• _The problem_
Pull out every line with the word "limb" from the entries below.

[Rendered images with source text]

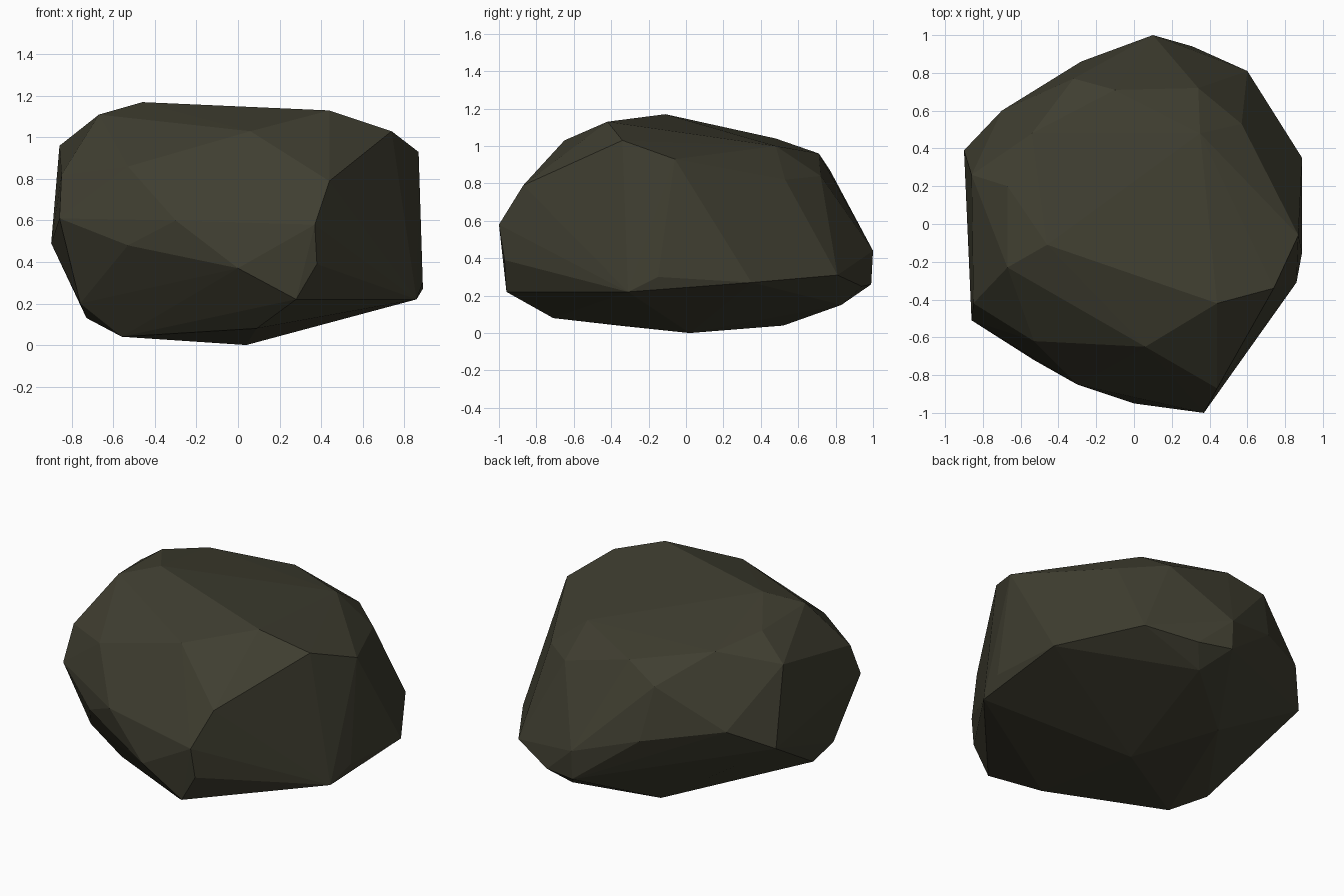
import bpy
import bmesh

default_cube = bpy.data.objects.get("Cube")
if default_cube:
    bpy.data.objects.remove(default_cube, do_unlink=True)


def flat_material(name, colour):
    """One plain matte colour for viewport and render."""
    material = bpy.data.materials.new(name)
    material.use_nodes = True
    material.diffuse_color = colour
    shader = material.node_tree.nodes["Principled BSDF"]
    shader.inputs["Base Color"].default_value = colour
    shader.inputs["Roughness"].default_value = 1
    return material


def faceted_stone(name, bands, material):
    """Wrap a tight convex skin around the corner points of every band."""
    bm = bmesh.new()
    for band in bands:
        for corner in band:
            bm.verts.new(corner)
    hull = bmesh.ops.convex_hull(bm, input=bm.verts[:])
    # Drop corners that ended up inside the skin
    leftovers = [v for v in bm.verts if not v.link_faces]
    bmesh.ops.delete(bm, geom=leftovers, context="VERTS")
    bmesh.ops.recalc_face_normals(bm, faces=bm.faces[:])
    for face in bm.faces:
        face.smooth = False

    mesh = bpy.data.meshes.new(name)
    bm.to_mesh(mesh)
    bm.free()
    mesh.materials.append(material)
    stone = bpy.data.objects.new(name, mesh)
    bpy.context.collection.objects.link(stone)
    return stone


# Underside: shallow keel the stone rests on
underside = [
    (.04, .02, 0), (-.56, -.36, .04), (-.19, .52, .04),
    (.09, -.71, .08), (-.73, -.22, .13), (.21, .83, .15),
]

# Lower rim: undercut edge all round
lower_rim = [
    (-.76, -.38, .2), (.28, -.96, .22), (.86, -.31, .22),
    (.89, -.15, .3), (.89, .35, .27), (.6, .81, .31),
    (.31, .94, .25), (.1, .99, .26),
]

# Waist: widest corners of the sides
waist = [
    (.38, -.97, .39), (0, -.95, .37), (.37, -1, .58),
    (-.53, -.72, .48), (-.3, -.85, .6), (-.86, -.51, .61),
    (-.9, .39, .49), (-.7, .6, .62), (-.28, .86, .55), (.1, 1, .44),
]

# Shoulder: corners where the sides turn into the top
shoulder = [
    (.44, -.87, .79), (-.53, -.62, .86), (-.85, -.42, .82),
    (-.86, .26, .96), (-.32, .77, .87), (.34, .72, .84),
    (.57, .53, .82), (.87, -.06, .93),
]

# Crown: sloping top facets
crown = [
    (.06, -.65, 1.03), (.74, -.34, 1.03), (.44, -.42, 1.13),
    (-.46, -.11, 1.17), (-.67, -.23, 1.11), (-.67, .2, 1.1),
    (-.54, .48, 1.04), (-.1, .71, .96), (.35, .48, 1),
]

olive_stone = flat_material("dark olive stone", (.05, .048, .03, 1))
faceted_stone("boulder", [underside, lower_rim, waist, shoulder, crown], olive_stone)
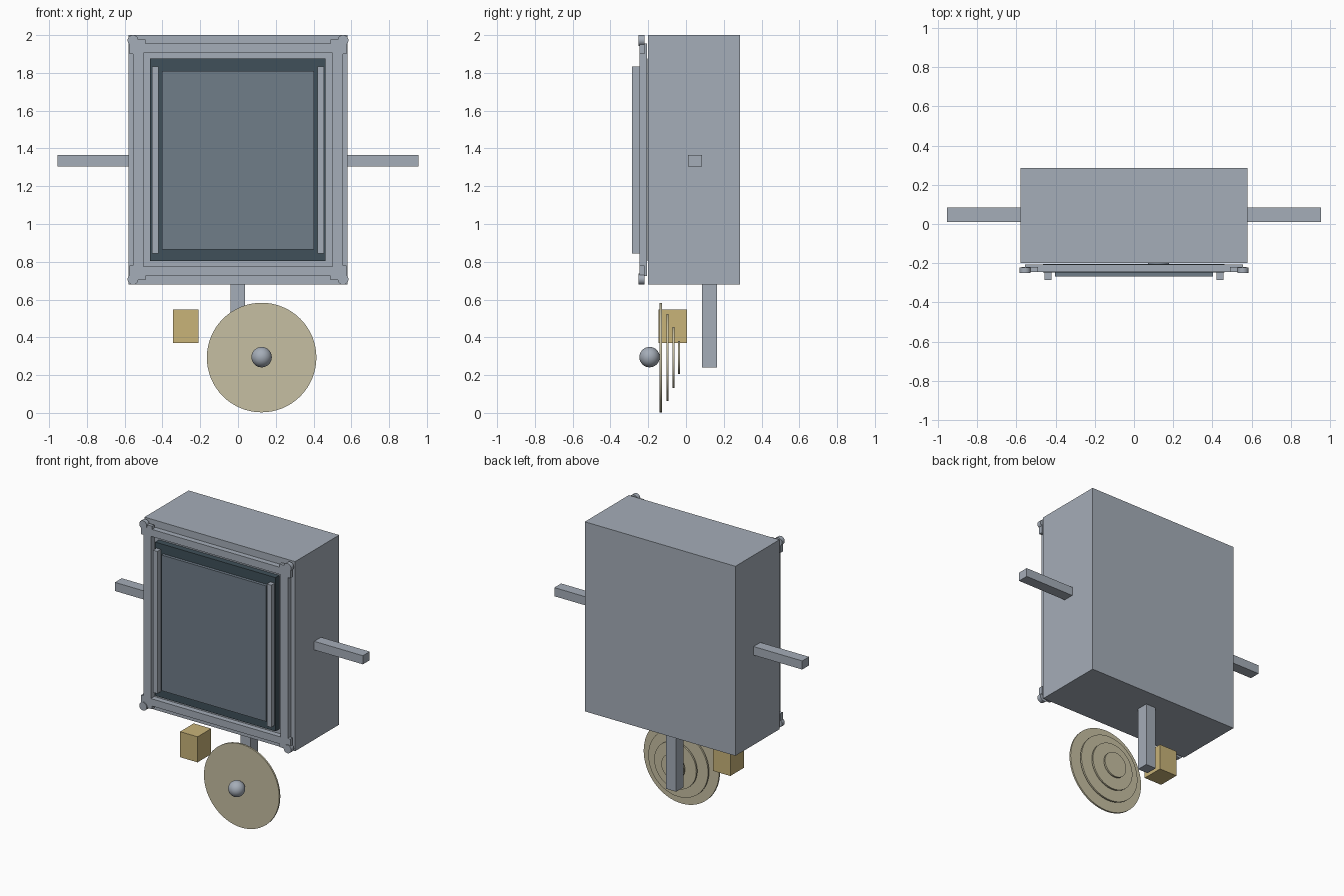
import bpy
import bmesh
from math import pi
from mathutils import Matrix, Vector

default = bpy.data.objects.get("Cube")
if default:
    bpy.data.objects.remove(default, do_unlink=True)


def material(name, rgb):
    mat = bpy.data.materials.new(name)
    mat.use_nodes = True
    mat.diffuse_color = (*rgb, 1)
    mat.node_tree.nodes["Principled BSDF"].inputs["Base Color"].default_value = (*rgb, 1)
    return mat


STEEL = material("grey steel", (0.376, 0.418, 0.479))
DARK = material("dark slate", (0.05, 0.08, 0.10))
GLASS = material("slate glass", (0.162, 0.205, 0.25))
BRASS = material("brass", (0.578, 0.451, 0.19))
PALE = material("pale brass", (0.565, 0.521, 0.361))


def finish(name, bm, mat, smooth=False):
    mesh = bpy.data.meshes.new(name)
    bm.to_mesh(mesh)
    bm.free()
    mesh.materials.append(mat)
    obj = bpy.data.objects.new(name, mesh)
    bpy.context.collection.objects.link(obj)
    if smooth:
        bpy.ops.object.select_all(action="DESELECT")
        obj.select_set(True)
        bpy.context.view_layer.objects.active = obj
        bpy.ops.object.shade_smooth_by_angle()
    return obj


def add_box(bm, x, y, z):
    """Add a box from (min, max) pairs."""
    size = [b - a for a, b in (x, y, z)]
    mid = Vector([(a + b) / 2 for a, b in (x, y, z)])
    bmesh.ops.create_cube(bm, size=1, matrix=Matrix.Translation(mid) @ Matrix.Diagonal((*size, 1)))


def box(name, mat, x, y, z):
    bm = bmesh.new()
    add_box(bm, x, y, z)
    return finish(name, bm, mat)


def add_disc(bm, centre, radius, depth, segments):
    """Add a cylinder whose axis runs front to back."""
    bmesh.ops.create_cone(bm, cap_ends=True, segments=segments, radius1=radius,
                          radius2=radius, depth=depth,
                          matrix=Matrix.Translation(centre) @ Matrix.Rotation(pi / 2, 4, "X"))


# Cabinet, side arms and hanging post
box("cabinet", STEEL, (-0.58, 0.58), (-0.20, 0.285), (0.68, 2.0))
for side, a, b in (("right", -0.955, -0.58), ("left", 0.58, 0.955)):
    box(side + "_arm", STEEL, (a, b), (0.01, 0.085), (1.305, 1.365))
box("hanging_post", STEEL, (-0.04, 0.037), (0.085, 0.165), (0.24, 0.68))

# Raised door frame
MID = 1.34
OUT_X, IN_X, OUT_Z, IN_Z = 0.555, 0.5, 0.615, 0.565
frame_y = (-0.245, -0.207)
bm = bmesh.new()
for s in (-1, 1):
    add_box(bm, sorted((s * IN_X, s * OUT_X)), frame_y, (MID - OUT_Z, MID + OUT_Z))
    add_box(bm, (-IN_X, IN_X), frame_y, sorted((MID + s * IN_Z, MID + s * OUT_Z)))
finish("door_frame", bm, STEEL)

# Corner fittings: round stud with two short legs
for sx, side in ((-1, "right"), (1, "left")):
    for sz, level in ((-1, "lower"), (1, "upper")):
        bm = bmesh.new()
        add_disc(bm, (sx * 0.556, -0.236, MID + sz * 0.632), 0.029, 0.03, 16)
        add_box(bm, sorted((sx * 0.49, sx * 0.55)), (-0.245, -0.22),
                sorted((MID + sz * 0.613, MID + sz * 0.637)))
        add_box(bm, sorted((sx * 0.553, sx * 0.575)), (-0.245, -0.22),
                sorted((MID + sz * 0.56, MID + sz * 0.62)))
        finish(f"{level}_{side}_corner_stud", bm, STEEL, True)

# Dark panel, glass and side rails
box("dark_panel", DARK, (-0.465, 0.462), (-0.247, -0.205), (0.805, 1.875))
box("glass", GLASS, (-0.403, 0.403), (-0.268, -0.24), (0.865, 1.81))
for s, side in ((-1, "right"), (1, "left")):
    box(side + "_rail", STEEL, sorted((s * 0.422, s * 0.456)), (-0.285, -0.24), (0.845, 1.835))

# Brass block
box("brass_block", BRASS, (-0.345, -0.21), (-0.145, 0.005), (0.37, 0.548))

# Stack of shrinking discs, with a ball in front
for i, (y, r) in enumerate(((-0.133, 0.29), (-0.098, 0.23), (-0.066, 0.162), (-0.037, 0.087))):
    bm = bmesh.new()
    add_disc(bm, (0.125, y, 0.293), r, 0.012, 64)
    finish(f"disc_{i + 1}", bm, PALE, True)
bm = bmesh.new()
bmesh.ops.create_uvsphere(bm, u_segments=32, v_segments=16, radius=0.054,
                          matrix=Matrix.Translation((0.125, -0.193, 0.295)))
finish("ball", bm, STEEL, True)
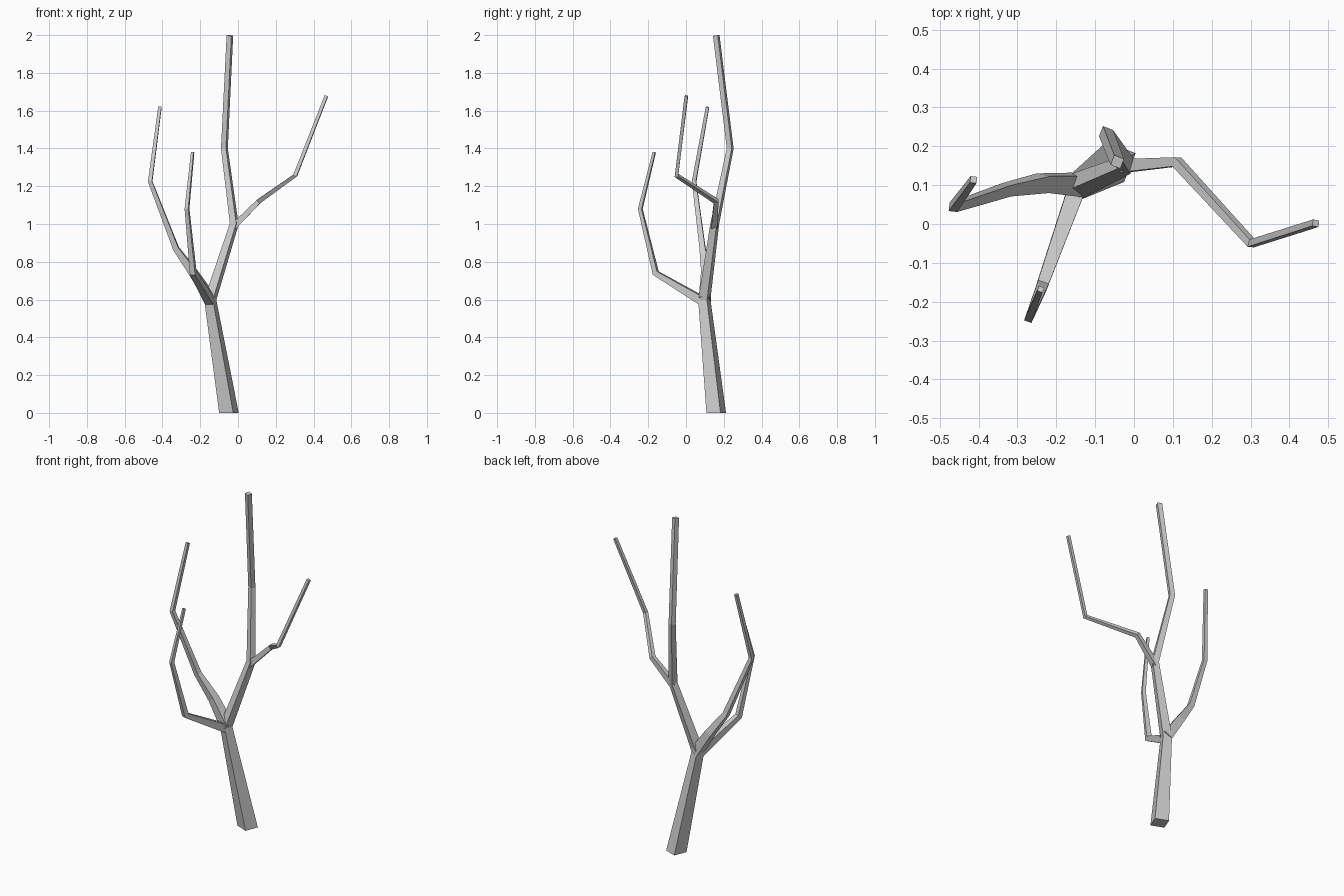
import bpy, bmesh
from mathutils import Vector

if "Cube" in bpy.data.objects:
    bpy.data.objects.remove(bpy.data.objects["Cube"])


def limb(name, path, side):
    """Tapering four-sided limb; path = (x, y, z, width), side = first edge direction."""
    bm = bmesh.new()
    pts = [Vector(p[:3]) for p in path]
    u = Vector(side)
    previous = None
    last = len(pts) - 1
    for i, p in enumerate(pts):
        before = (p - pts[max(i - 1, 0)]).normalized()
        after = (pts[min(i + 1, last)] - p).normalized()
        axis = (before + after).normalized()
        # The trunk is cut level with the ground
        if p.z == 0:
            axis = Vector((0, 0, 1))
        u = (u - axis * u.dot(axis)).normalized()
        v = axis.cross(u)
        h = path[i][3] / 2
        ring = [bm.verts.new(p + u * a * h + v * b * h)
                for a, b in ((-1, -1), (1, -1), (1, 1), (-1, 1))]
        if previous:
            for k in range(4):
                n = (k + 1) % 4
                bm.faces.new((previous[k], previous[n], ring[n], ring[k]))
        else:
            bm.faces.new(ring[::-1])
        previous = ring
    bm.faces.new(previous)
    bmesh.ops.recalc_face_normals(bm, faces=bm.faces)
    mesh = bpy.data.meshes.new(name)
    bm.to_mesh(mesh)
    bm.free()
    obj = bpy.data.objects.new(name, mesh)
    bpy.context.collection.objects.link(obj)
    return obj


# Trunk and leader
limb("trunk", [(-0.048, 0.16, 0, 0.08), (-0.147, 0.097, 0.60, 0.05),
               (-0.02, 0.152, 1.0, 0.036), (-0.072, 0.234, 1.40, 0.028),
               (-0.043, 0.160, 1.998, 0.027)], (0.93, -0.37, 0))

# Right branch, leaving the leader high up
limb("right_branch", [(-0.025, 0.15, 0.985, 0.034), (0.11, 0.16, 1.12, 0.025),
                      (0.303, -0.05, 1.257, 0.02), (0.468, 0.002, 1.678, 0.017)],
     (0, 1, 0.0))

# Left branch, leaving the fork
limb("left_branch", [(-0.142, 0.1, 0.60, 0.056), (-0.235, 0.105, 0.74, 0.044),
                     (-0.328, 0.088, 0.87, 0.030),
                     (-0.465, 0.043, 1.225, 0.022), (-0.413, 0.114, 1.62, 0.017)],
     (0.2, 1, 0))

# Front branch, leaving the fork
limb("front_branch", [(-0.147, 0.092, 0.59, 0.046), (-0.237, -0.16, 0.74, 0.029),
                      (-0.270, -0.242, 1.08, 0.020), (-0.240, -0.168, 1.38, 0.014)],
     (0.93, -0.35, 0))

• _Response to this exercise_
def limb(name, path, side):
    """Tapering four-sided limb; path = (x, y, z, width), side = first edge direction."""
limb("trunk", [(-0.048, 0.16, 0, 0.08), (-0.147, 0.097, 0.60, 0.05),
limb("right_branch", [(-0.025, 0.15, 0.985, 0.034), (0.11, 0.16, 1.12, 0.025),
limb("left_branch", [(-0.142, 0.1, 0.60, 0.056), (-0.235, 0.105, 0.74, 0.044),
limb("front_branch", [(-0.147, 0.092, 0.59, 0.046), (-0.237, -0.16, 0.74, 0.029),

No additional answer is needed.